Chris Vlachos, Assistant Public Defender, for appellant.
Jack H. France, Assistant District Attorney, and Jess D. Costa, District Attorney, for Commonwealth, appellee.
Wright, P. J., Watkins, Montgomery, Jacobs, Hoffman, Spaulding, and Cercone, JJ. Opinion by Cercone, J.
[ 219 Pa. Super. Page 129]
The appellant, James Foster, was charged with the crimes of armed robbery, pointing firearms, and carrying a concealed weapon arising out of the robbery of a supermarket in Donora, Pennsylvania on January 27, 1969. After trial before a judge and jury, Foster was found guilty on all three charges. He made motions for new trial and in arrest of judgment before the lower court and from the denial of these motions has appealed to our court. Several grounds for error have been assigned.
Appellant first claims that four witnesses who identified him as being one of the men who participated in the holdup had viewed him after the crime in improper lineups and other confrontations at the police station and at his preliminary hearing. He states that witnesses were brought to view him alone in his cell and that he had no counsel during these confrontations. While the identification evidence of these witnesses was not challenged in a pretrial motion to suppress, defendant's counsel argued at trial against the admission of identification testimony presented by the witnesses in question and later moved that such testimony be stricken from the record. The trial judge denied these motions. We believe his actions were proper.
The Supreme Court of the United States established guidelines for lineups and other pretrial confrontations in the cases of U.S. v. Wade, 388 U.S. 218, 87 S. Ct. 1926, 18 L. Ed. 2d 1149 and Gilbert v. California, 388 U.S. 263,
[ 219 Pa. Super. Page 13087]
S. Ct. 1951, 18 L. Ed. 2d 1178, both decided on June 12, 1967. In these cases, the Court pointed out that the relevant inquiry of the appellate court is whether the in-court identification was tainted by the improper out-of-court confrontations. Often, as was the situation in Wade and Gilbert, supra, a case may be remanded for further hearings in the lower court on this issue. This action is not necessary here. The lower court in the instant case made certain that there was an inquiry, on the record, directed to each witness concerning the exact basis of their identification of Foster at the time of trial. Each of the witnesses who provided identification testimony stated unequivocally that they were relying exclusively on their viewing of the defendant at the scene of the holdup in making their in-court identifications. They each stated that they had ample opportunity to see the men who perpetrated the crime, and that on that basis alone, they were sure that Foster was one of those men. Under the circumstances, we feel Wade and Gilbert, supra, have been satisfied.
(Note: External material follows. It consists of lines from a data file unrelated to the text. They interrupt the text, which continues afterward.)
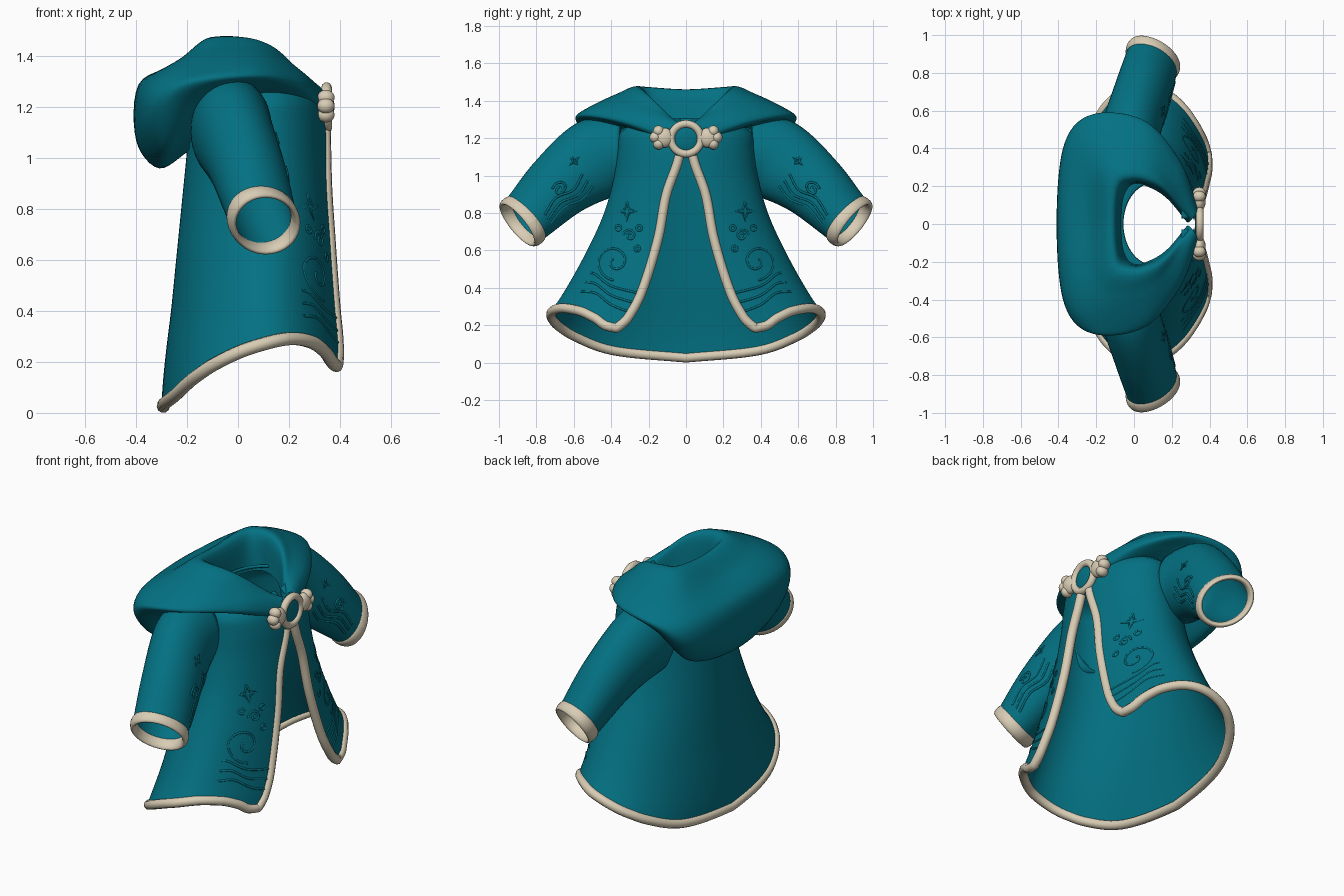
import bpy, bmesh, math
from mathutils import Vector

cube = bpy.data.objects.get("Cube")
if cube:
    bpy.data.objects.remove(cube, do_unlink=True)


def material(name, rgb):
    mat = bpy.data.materials.new(name)
    mat.use_nodes = True
    color = (*rgb, 1)
    mat.diffuse_color = color
    mat.node_tree.nodes["Principled BSDF"].inputs["Base Color"].default_value = color
    return mat


teal = material("teal cloth", (.001, .165, .225))
cream = material("cream trim", (.69, .61, .46))


def spline(keys, t):
    """Smooth interpolation through rows of (t, values...)."""
    t = min(max(t, keys[0][0]), keys[-1][0])
    i = 0
    while i < len(keys) - 2 and t > keys[i + 1][0]:
        i += 1
    last = len(keys) - 1

    def slope(j, c):
        a, b = keys[max(j - 1, 0)], keys[min(j + 1, last)]
        return (b[c] - a[c]) / (b[0] - a[0])

    a, b = keys[i], keys[i + 1]
    h = b[0] - a[0]
    s = (t - a[0]) / h
    out = []
    for c in range(1, len(a)):
        out.append(a[c] * (1 + 2 * s) * (1 - s) ** 2 + b[c] * s * s * (3 - 2 * s)
                   + h * slope(i, c) * s * (1 - s) ** 2 + h * slope(i + 1, c) * s * s * (s - 1))
    return out


def loft(name, rows, mat, ring=False, thick=0):
    """Skin a grid of points; ring closes every row."""
    bm = bmesh.new()
    grid = [[bm.verts.new(p) for p in row] for row in rows]
    n = len(rows[0])
    for low, high in zip(grid, grid[1:]):
        for j in range(n if ring else n - 1):
            k = (j + 1) % n
            bm.faces.new((low[j], low[k], high[k], high[j]))
    bmesh.ops.recalc_face_normals(bm, faces=bm.faces)
    me = bpy.data.meshes.new(name)
    bm.to_mesh(me)
    bm.free()
    me.shade_smooth()
    me.materials.append(mat)
    ob = bpy.data.objects.new(name, me)
    bpy.context.collection.objects.link(ob)
    if thick:
        mod = ob.modifiers.new("thickness", "SOLIDIFY")
        mod.thickness = thick
        mod.offset = 0


def tubes(name, paths, radius, mat, cyclic=False):
    cu = bpy.data.curves.new(name, "CURVE")
    cu.dimensions = "3D"
    cu.bevel_depth = radius
    cu.bevel_resolution = 3
    cu.use_fill_caps = True
    for path in paths:
        sp = cu.splines.new("POLY")
        sp.points.add(len(path) - 1)
        for point, p in zip(sp.points, path):
            point.co = (*p, 1)
        sp.use_cyclic_u = cyclic
        sp.use_smooth = True
    cu.materials.append(mat)
    ob = bpy.data.objects.new(name, cu)
    bpy.context.collection.objects.link(ob)


def ball(name, place, scale, mat):
    bpy.ops.mesh.primitive_uv_sphere_add(segments=24, ring_count=14, location=place)
    ob = bpy.context.object
    ob.name = name
    ob.scale = scale
    ob.data.shade_smooth()
    ob.data.materials.append(mat)


# Robe body: half width, front depth and back depth by height
BODY = [(0, .95, .33, .4), (.14, .83, .322, .39), (.28, .71, .31, .375), (.4, .63, .293, .36),
        (.6, .52, .272, .34), (.8, .43, .255, .32), (1, .375, .24, .3), (1.15, .355, .23, .285),
        (1.24, .335, .205, .25), (1.3, .22, .155, .165)]
OPENING = [(.18, .38), (.2, .35), (.24, .31), (.37, .24), (.66, .15), (.9, .105), (1.11, .035), (1.3, .03)]
HEM = [(29, .185), (36, .2), (45, .24), (58, .278), (78, .29), (105, .245), (135, .14), (155, .065), (180, .026)]
CENTRE = .105


def body_point(angle, z):
    wide, front, back = spline(BODY, z)
    c = math.cos(angle)
    return Vector((CENTRE + c * (front if c > 0 else back), wide * math.sin(angle), z))


def body_grid(u, v):
    hem = spline(HEM, 180 - abs(u) * 151)[0]
    z = hem + (1.3 - hem) * v ** 1.6
    edge = math.asin(spline(OPENING, z)[0] / spline(BODY, z)[0])
    angle = math.pi - abs(u) * (math.pi - edge)
    p = body_point(angle, z)
    p.y *= 1 if u > 0 else -1
    return p


ACROSS = [i / 48 - 1 for i in range(97)]
UP = [i / 44 for i in range(45)]
loft("robe_body", [[body_grid(u, v) for u in ACROSS] for v in UP], teal, thick=.016)

# Trim along the front edges and the hem
edge_up = [v for v in UP if body_grid(1, v).z < 1.13]
border = [body_grid(-1, v) for v in reversed(edge_up)]
border += [body_grid(u, 0) for u in ACROSS[1:-1]]
border += [body_grid(1, v) for v in edge_up]
tubes("hem_trim", [border], .026, cream)

# Sleeves: centre, half depth, half height, droop and forward turn along the arm
SLEEVE = [(0, -.025, .36, 1.12, .15, .19, -3, 0), (1, -.02, .48, 1.085, .153, .215, 31, 0),
          (2, .04, .68, .945, .143, .175, 44, 8), (3, .1, .874, .757, .134, .134, 35, 22)]


def sleeve_point(s, a, side, grow=0):
    x, y, z, deep, tall, droop, turn = spline(SLEEVE, s)
    d, t = math.radians(droop), math.radians(turn)
    across = math.cos(a) * (deep + grow)
    rise = math.sin(a) * (tall + grow)
    return Vector((x + across * math.cos(t),
                   side * (y + rise * math.sin(d) - across * math.sin(t)),
                   z + rise * math.cos(d)))


TURN = [i * math.tau / 40 for i in range(40)]
droop, turn = (math.radians(v) for v in SLEEVE[-1][-2:])
for side, label in ((1, "left"), (-1, "right")):
    rows = [[sleeve_point(i / 8, a, side) for a in TURN] for i in range(25)]
    loft(label + "_sleeve", rows, teal, ring=True, thick=.014)
    axis = Vector((math.tan(turn) * math.cos(droop), side * math.cos(droop), -math.sin(droop))).normalized()
    rows = [[sleeve_point(3, a, side, .002 + .016 * math.sin(b)) + axis * .036 * math.cos(b)
             for b in TURN[::2]] for a in TURN + TURN[:1]]
    loft(label + "_cuff", rows, cream, ring=True)

# Draped hood: half sections from the back to the clasp, in hundredths
HOOD = [
    [(-6, 0, 126), (-11, 0, 146), (-24, 0, 137), (-39, 0, 129), (-40, 0, 107), (-31, 0, 96), (-19, 0, 103)],
    [(-5, 14, 126), (-9, 20, 147), (-21, 31, 140), (-35, 41, 129), (-36, 42, 114), (-28, 36, 102), (-18, 25, 108)],
    [(0, 21, 126), (-1, 24, 147), (-8, 38, 143), (-19, 53, 134), (-22, 58, 128), (-17, 50, 121), (-9, 34, 118)],
    [(9, 19, 126), (9, 22, 145), (8, 34, 143), (6, 49, 137), (5, 55, 132), (4, 47, 129), (4, 34, 125)],
    [(18, 13, 124), (18, 16, 139), (20, 22, 138), (23, 30, 134), (24, 34, 129), (21, 31, 126), (17, 25, 124)],
    [(28, 1, 118), (29, 1, 124), (31, 3, 128), (33, 6, 127), (34, 9, 121), (32, 7, 117), (29, 3, 116)],
]
mirrored = [[(x, -y, z) for x, y, z in section] for section in HOOD[:0:-1]]
sections = mirrored + HOOD
strands = [[(i, *section[j]) for i, section in enumerate(sections)] for j in range(7)]
rows = []
for i in range(101):
    profile = [(j, *spline(strand, i / 10)) for j, strand in enumerate(strands)]
    rows.append([Vector(spline(profile, k / 6)) / 100 for k in range(37)])
loft("draped_hood", rows, teal)

# Clasp: ring, inset disc and scalloped wings
ring = [(.348, .08 * math.cos(a), 1.197 + .08 * math.sin(a)) for a in TURN]
tubes("clasp_ring", [ring], .021, cream, cyclic=True)
ball("clasp_disc", (.342, 0, 1.197), (.02, .075, .075), teal)
for side in (1, -1):
    for y, z, r in ((.118, 1.203, .053), (.146, 1.238, .03), (.165, 1.205, .03), (.146, 1.17, .03)):
        ball("clasp_wing", (.345, side * y, z), (.034, r, r), cream)


# Raised embroidery in the cloth colour, drawn in flat pattern coordinates
def arc(points, steps=16):
    keys = [(i, *p) for i, p in enumerate(points)]
    span = len(points) - 1
    return [spline(keys, span * i / steps) for i in range(steps + 1)]


def spiral(y, z, r, start):
    return [(y + r * (1 - t / 40) * math.cos(start + t * .25),
             z + r * (1 - t / 40) * math.sin(start + t * .25)) for t in range(36)]


def star(y, z, r):
    tips = [(y + (r if i % 2 == 0 else r * .3) * math.sin(i * math.pi / 4),
             z + (r if i % 2 == 0 else r * .3) * math.cos(i * math.pi / 4)) for i in range(8)]
    return tips + tips[:1]


def front_point(y, z, side):
    p = body_point(math.asin(min(y / spline(BODY, z)[0], 1)), z)
    return (p.x + .007, side * p.y, z)


robe_pattern = [spiral(.38, .54, .1, -1.5), spiral(.3, .68, .035, 0), star(.315, .81, .05)]
for lift in (0, .05, .1):
    robe_pattern.append(arc([(.3 - lift / 2, .27 + lift), (.4, .31 + lift),
                             (.48, .37 + lift), (.56 - lift / 2, .38 + lift)]))
for y, z in ((.25, .72), (.36, .72), (.26, .61)):
    robe_pattern.append([(y + .014 * math.cos(a), z + .014 * math.sin(a)) for a in TURN[::4] + [0]])

sleeve_pattern = [star(1.45, .3, .13), spiral(2.1, 0, .2, 1)]
for drop in (0, .22, .44):
    sleeve_pattern.append(arc([(1.5, -.1 - drop), (1.9, -.3 - drop), (2.3, -.1 - drop), (2.7, -.2 - drop)]))

for side, label in ((1, "left"), (-1, "right")):
    paths = [[front_point(y, z, side) for y, z in path] for path in robe_pattern]
    paths += [[sleeve_point(s, a, side, .006) for s, a in path] for path in sleeve_pattern]
    tubes(label + "_embroidery", paths, .006, teal)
Our review of the facts of the pretrial confrontations which occurred leads us to reject the further argument of appellant that they were so unnecessarily suggestive, and so conducive to irreparable mistaken identification, that there was a denial of due process. See Stovall v. Denno, 388 U.S. 293, 87 S. Ct. 1967, 18 L. Ed. 2d 1199 (1967). Four witnesses testified that they could identify Foster as having been one of the robbers. One of the witnesses, the head of the meat department in the market, did not see the defendant between the time of the robbery and the time of the trial. However, he was certain that Foster was a participant in the crime.
A second witness was a police officer who testified he was off duty and was a ...